These waves will not merely be out at sea but will also be in evidence along the southern and western coastlines, particularly in the later part of the day and evening on Friday. As much of Route 1 and other main roadways travel along the coast in these regions, travellers are advised to be cautious.

Alerts posted on safetravel.is similarly advise that “very strong and hazardous” waves at Reynisfjara beach on the South Coast are expected for the whole weekend. Visitors should “[u]se extra caution, stay WELL back from the water, and [not] leave children unattended.” No one should attempt to enter the cave at Reynisfjara during this time, either.

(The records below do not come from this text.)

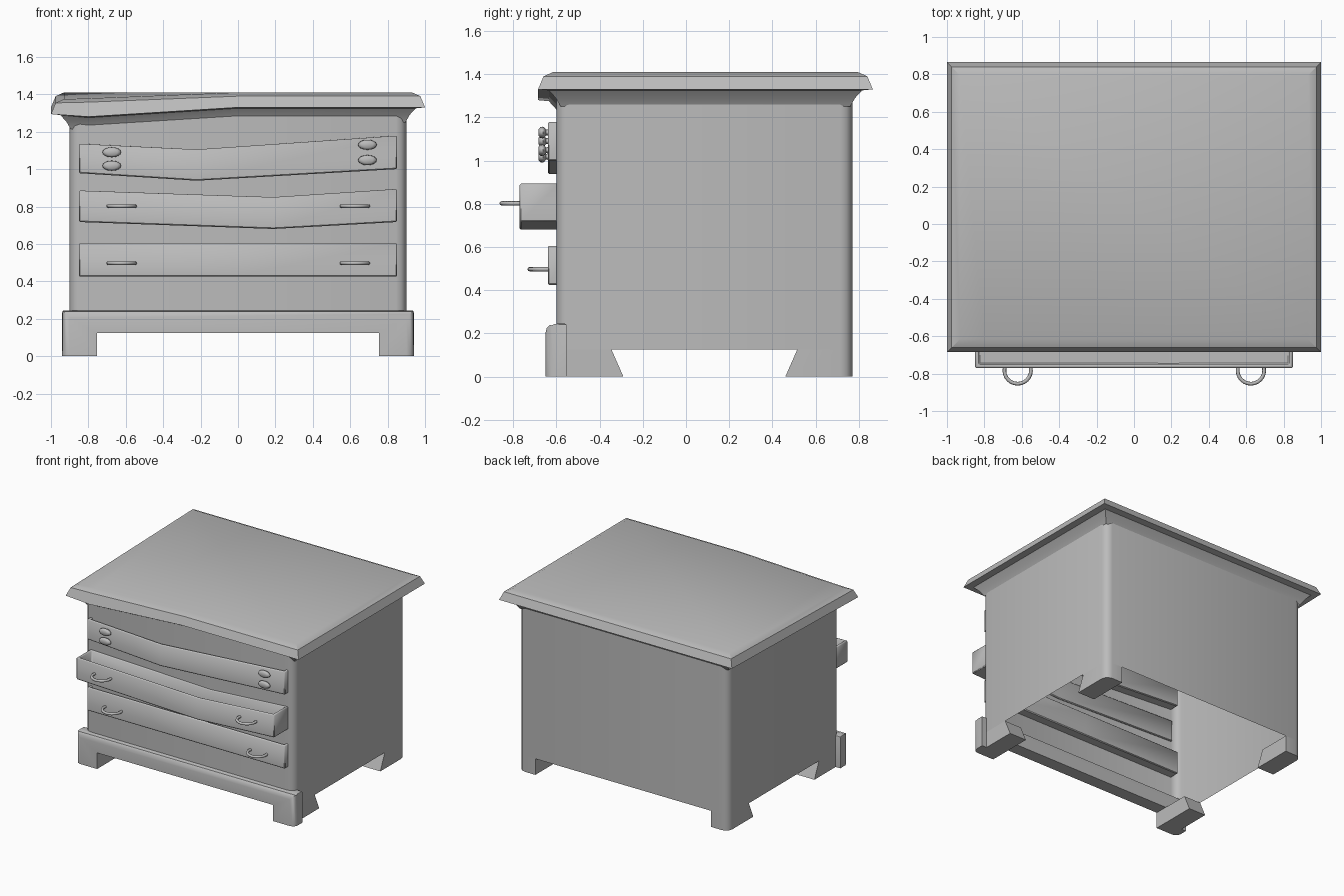
import bpy, bmesh, math
from mathutils import Vector

if "Cube" in bpy.data.objects:
    bpy.data.objects.remove(bpy.data.objects["Cube"])

grey = bpy.data.materials.new("plain_grey")
grey.diffuse_color = (0.5, 0.5, 0.5, 1)
grey.use_nodes = True
grey.node_tree.nodes["Principled BSDF"].inputs["Base Color"].default_value = grey.diffuse_color


def finish(name, bm, smooth=35, recalc=True):
    if recalc:
        bmesh.ops.recalc_face_normals(bm, faces=bm.faces[:])
    me = bpy.data.meshes.new(name)
    bm.to_mesh(me)
    bm.free()
    me.materials.append(grey)
    ob = bpy.data.objects.new(name, me)
    bpy.context.collection.objects.link(ob)
    bpy.context.view_layer.objects.active = ob
    ob.select_set(True)
    bpy.ops.object.shade_smooth_by_angle(angle=math.radians(smooth))
    ob.select_set(False)
    return ob


def prism(pts, place, a, b):
    """Extrude a 2D outline between a and b; place(u, v, w) gives the 3D point."""
    bm = bmesh.new()
    ends = [[bm.verts.new(place(u, v, w)) for u, v in pts] for w in (a, b)]
    n = len(pts)
    for ring in ends:
        bm.faces.new(ring)
    for i in range(n):
        j = (i + 1) % n
        bm.faces.new((ends[0][i], ends[0][j], ends[1][j], ends[1][i]))
    bmesh.ops.recalc_face_normals(bm, faces=bm.faces[:])
    return bm


def round_edges(bm, test, width, segments=3):
    edges = [e for e in bm.edges if all(test(v.co) for v in e.verts)]
    bmesh.ops.bevel(bm, geom=edges, offset=width, segments=segments,
                    affect='EDGES', profile=0.5)


def xz(u, v, w):
    return (u, w, v)


def yz(u, v, w):
    return (w, u, v)


def xy(u, v, w):
    return (u, v, w)


# Cabinet body: hollow, open at the bottom, rounded corners
bm = prism([(-.9, -.6), (.9, -.6), (.9, .77), (-.9, .77)], xy, .125, 1.30)
up = [e for e in bm.edges if abs(e.verts[0].co.z - e.verts[1].co.z) > .5]
bmesh.ops.bevel(bm, geom=up, offset=.055, segments=3, affect='EDGES', profile=0.5)
low = [f for f in bm.faces if f.normal.z < -.9]
bmesh.ops.delete(bm, geom=low, context='FACES')
finish("cabinet_body", bm, 40)

# Warped top with chamfered rim and moulding; the front left corner sags
rings = [(1.25, .105), (1.29, .082), (1.325, .05), (1.33, 0), (1.39, .025), (1.41, .07)]
bm = bmesh.new()
loops = []
for z, d in rings:
    sag = .05 if z < 1.35 else .032
    pts = [(-1 + d, -.685 + d, z - .036), (-.8, -.685 + d, z - sag), (0, -.685 + d, z),
           (1 - d, -.685 + d, z), (1 - d, .865 - d, z), (-1 + d, .865 - d, z)]
    loops.append([bm.verts.new(p) for p in pts])
for r0, r1 in zip(loops, loops[1:]):
    for i in range(6):
        j = (i + 1) % 6
        bm.faces.new((r0[i], r0[j], r1[j], r1[i]))
t = loops[-1]
for a, b in ((0, 1), (1, 2), (2, 3), (3, 4)):
    bm.faces.new((t[5], t[a], t[b]))
finish("warped_top", bm, 30)

# Front plinth with its two front feet
bm = prism([(-.94, 0), (-.755, 0), (-.755, .125), (.755, .125), (.755, 0), (.94, 0),
            (.94, .245), (-.94, .245)], xz, -.65, -.55)
round_edges(bm, lambda c: abs(c.x) > .93 and c.y < -.64, .04)
round_edges(bm, lambda c: c.z > .24, .012, 2)
finish("front_plinth", bm, 40)

# Slanted side feet
feet = {"front": [(-.6, 0), (-.29, 0), (-.345, .125), (-.6, .125)],
        "back": [(.46, 0), (.77, 0), (.77, .125), (.515, .125)]}
for s, side in ((-1, "left"), (1, "right")):
    for where, pts in feet.items():
        bm = prism(pts, yz, s * .755, s * .9)
        if where == "back":
            round_edges(bm, lambda c: abs(c.x) > .89 and c.y > .76, .055)
        finish(f"{where}_{side}_foot", bm, 40)


# Drawers: bent open trays
def drawer(name, x_mid, tops, bottoms, y0, y1):
    xs = (-.85, x_mid, .85)
    pts = list(zip(xs, bottoms)) + list(zip(xs, tops))[::-1]
    bm = prism(pts, xz, y0, y1)
    lid = [f for f in bm.faces if f.normal.z > .9]
    bmesh.ops.delete(bm, geom=lid, context='FACES')
    ob = finish(name, bm, 5, recalc=False)
    m = ob.modifiers.new("walls", 'SOLIDIFY')
    m.thickness, m.offset, m.use_even_offset = .02, -1, True
    m = ob.modifiers.new("soft_edges", 'BEVEL')
    m.width, m.segments, m.limit_method = .006, 1, 'ANGLE'
    m.angle_limit = math.radians(40)


drawer("top_drawer", -.22, (1.135, 1.105, 1.178), (.978, .938, 1.0), -.64, -.53)
drawer("middle_drawer", .19, (.885, .85, .893), (.717, .68, .717), -.77, -.59)
drawer("bottom_drawer", 0, (.605, .605, .605), (.425, .425, .425), -.64, -.53)


# Half-ring pulls
def pull(name, x, y, z):
    bm = bmesh.new()
    n, k, rad, tube = 14, 8, .071, .01
    prev = None
    for i in range(n + 1):
        a = math.radians(-12 + 204 * i / n)
        out = Vector((math.cos(a), -math.sin(a), 0))
        ring = []
        for j in range(k):
            b = 2 * math.pi * j / k
            p = out * (rad + tube * math.cos(b)) + Vector((x, y - .013, z + tube * math.sin(b)))
            ring.append(bm.verts.new(p))
        if prev:
            for j in range(k):
                m = (j + 1) % k
                bm.faces.new((prev[j], prev[m], ring[m], ring[j]))
        if i in (0, n):
            bm.faces.new(ring)
        prev = ring
    finish(name, bm, 50)


for x, side in ((-.622, "left"), (.625, "right")):
    pull(f"middle_{side}_pull", x, -.77, .802)
    pull(f"bottom_{side}_pull", x, -.64, .497)


# Oval knobs turned from a profile of (distance from drawer, size)
def knob(name, x, z):
    bm = bmesh.new()
    prof = [(-.01, .55), (.008, .5), (.014, .8), (.022, 1), (.034, .95), (.042, .6)]
    prev = None
    for d, r in prof:
        ring = [bm.verts.new((x + .05 * r * math.cos(math.tau * i / 16), -.64 - d,
                              z + .027 * r * math.sin(math.tau * i / 16))) for i in range(16)]
        if prev:
            for i in range(16):
                j = (i + 1) % 16
                bm.faces.new((prev[i], prev[j], ring[j], ring[i]))
        else:
            bm.faces.new(ring)
        prev = ring
    bm.faces.new(prev)
    finish(name, bm, 60)


for name, x, z in (("left_upper_knob", -.675, 1.09), ("left_lower_knob", -.675, 1.018),
                   ("right_upper_knob", .692, 1.13), ("right_lower_knob", .692, 1.048)):
    knob(name, x, z)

Safetravel.is also notes that Friday evening will being high winds of up to 40m/s [144 km/h;  90 mph] “in the north and east from Hvammstangi to Egilsstaðir and in the highlands.” Drivers are advised to reduce their speed when driving in these areas.

You can check Safetravel.is for weather alerts in Icelandic. English, French, German, and Chinese.

Video Shows Tourists Swept Off Their Feet at Reynisfjara Beach

No amount of signage or posted warnings seem to be able to convince tourists on Reynisfjara beach to stay well clear of its dangerous and powerful waves. An Instagram video posted five days ago by American photographer Erica Mengouchian shows dozens of tourists getting swept off their feet by a wave on the shore, while others – including the photographer herself – rush to get out of the reach of the surf.

“WAIT FOR IT…” reads the video caption. “[I]nsane waves/weather! This place is no joke and these people don’t pay attention to the warning signs…Thankfully everyone got back up safely and they are ok.”

Reynisfjara beach, notorious for its “sneaker waves,” has been the site of numerous accidents over the years – some of them even fatal. An American woman died in May 2007 when caught by a wave, and a Chinese man lost his life when he was swept out to sea in February 2016. There have been many close calls besides, as tourists often disbelieve or choose to ignore the posted signage which states, among other things, “Very Dangerous Sea Currents,” “Deadly Sneaker Waves,” and “Never Turn Your Back On the Ocean.”

See Erica’s video on Instagram.